Something like:

void* scratch = (void*)(uint32_t)mmap_eaddr(0ULL, size, PROT_READ|PROT_WRITE,
                                            MAP_ANONYMOUS|MAP_PRIVATE, -1, 0);
ioctl(fb_fd, FBIOGET_VBLANK, scratch);
struct fb_vblank vblank;
spu_mfcdma32(&vblank, (uint32_t)scratch, ROUNDUP16(sizeof(vblank)),
             0, MFC_GET_CMD);

And so, ugly as it is, I can now call ioctl() from spu code.  Lather, rinse & repeat as desired.

Of course, there were a few other problems to solve: because I was compiling cp_{fb,vt}.c for the spu but using the (ppu) system headers to get the fb defns, the compiler sees the prototypes for the system mmap, munmap, printf and snprintf functions. Extra wrappers are needed for each of those (and so I now know about the v*printf family).

Once all that is done, it works. I can push pixels to the screen from the spu.

Flipping and vsync is an interesting, and slightly awkward, case as they are passed the address of a value, not the value itself (for no readily apparent reason), so the values are allocated early on and referenced as needed.

The implementation can be found here. It’s functional. :)  There are many opportunities to tidy it up and simplify it. Right now it’s a fairly direct and naive port from the original.

My thanks to Mike Acton for the original setup code, and to Ken Werner for helping me get my head around the problem and its possible solutions.

Building gdb for Cell/B.E.

Trying to debug a bus error on my PS3, I realised that the version of GDB I have installed doesn’t support debugging of SPU programs. There doesn’t seem to be a Debian packaged version available that does, so I built my own.

Because I found no obvious google result, I share this with the zero other people that I expect may one day be interested : the key option for configure appears to be


This information was brought to you via the gdb.spec file, and a post to the gcc-testresults mailing list.

Some Linux on PS3 updates

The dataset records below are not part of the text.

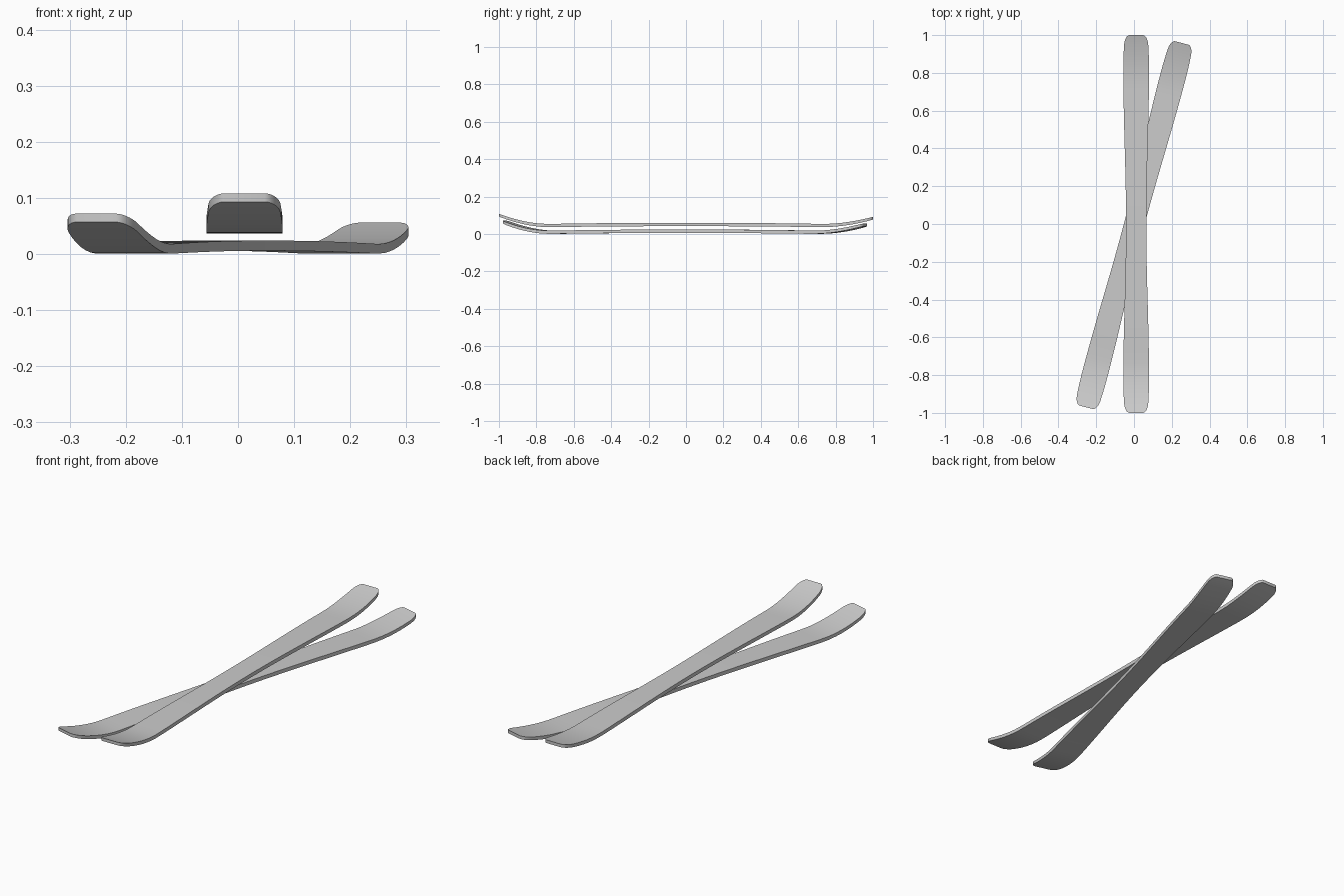
import bpy, bmesh, math

if "Cube" in bpy.data.objects:
    bpy.data.objects.remove(bpy.data.objects["Cube"], do_unlink=True)

# Single light grey finish
grey = bpy.data.materials.new("light grey")
grey.use_nodes = True
colour = (0.6, 0.6, 0.6, 1)
grey.diffuse_color = colour
grey.node_tree.nodes["Principled BSDF"].inputs["Base Color"].default_value = colour

THICK = 0.018
FRONT_RISE, BACK_RISE = 0.056, 0.04
CORNER = 0.05


def half_width(s, length):
    """Side-cut outline: narrow waist, wide shoulders, rounded tip corners."""
    a = abs(s)
    w = 0.0535 + 0.0145 * math.sin(min(a / 0.82, 1) * math.pi / 2) ** 2
    if a > 0.82:
        w -= 0.008 * ((a - 0.82) / 0.18) ** 2
    d = a * length - (length - CORNER)
    if d > 0:
        w -= 0.024 * (1 - math.sqrt(max(0, 1 - (d / CORNER) ** 2)))
    return w


def height(s):
    """Slight camber under the waist, upturned ends."""
    a = abs(s)
    z = 0.005 * max(0, 1 - (a / 0.7) ** 2)
    t = max(0, (a - 0.74) / 0.26)
    return z + (FRONT_RISE if s < 0 else BACK_RISE) * t ** 1.8


def ski(name, length, location, angle):
    # Stations get denser toward both ends
    n = 60
    stations = [math.sin(math.pi / 2 * (2 * i / n - 1)) for i in range(n + 1)]
    bm = bmesh.new()
    rings = []
    for s in stations:
        w, z = half_width(s, length), height(s)
        th = THICK - 0.003 * abs(s) ** 4
        y = s * length
        ring = [(-w, y, z), (w, y, z), (w, y, z + th), (-w, y, z + th)]
        rings.append([bm.verts.new(p) for p in ring])
    for a, b in zip(rings, rings[1:]):
        for i in range(4):
            j = (i + 1) % 4
            bm.faces.new((a[i], a[j], b[j], b[i]))
    bm.faces.new(rings[0])
    bm.faces.new(rings[-1])
    bmesh.ops.recalc_face_normals(bm, faces=bm.faces)
    mesh = bpy.data.meshes.new(name)
    bm.to_mesh(mesh)
    bm.free()
    mesh.materials.append(grey)
    obj = bpy.data.objects.new(name, mesh)
    bpy.context.collection.objects.link(obj)
    obj.location = location
    obj.rotation_euler.z = angle
    bpy.ops.object.select_all(action="DESELECT")
    obj.select_set(True)
    bpy.context.view_layer.objects.active = obj
    bpy.ops.object.shade_smooth_by_angle(angle=math.radians(35))


ski("upper_ski", 1.0, (0.0115, 0, 0.037), 0)
ski("lower_ski", 0.997, (0, -0.006, 0.001), -math.radians(14.7))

I’ve updated the Linux distros page with links to articles about installing Ubuntu 9.10 [Joep Cremers Weblog] and Fedora 12 [Geoff Levand, Ken Werner] on the Playstation 3.

In mosty unrelated news,

  • IBM will not be releasing a previously planned successor to the PowerXCell 8i [heise online, Playstation University]
    (neither article conveys particularly clear information to me – not least because I have only a machine translation of the first one)
  • Playstation 3 firmware version 3.10 seems to have added ABC iView and BBC iPlayer support to the XMB (the presence of which *may* be related to your PSN region, geographical restrictions to accessing video content still seem to apply). If you can’t see it in the TV column of your XMB, try rebooting…

PS3, Fedora 11 and OpenCL

Ken Werner has written a nice guide to installing Fedora 11 on the PS3.  (And I’ve added the link to the Linux distro page).

Inside Ken’s page is some details on installing and running demos from the recent “OpenCL Development Kit for Linux on Power”, which is something I’m now even more keen to try :)

(It seems a little odd that the only place that OpenCL SPE acceleration is mentioned is in one of the FAQs…)

A summary of Linux distros for the PS3

I’ve been asked about selecting a Linux distro for use on the Playstation 3 a few times recently, so I’ve put together a page summarising some of the options which has mentions of pdaXrom, Debian, Ubuntu, Yellow Dog, Fedora, RHEL and Gentoo.

It’s all based on my own knowledge and experience – if there’s something you think is worth adding (or correcting, or improving) let me know.

[Update 20091021: Expanded the entry for Gentoo based on suggestions from unsolo & cheriff, and added a link to Windows-Hosted Cell SDK which I saw mentioned by @domipheus]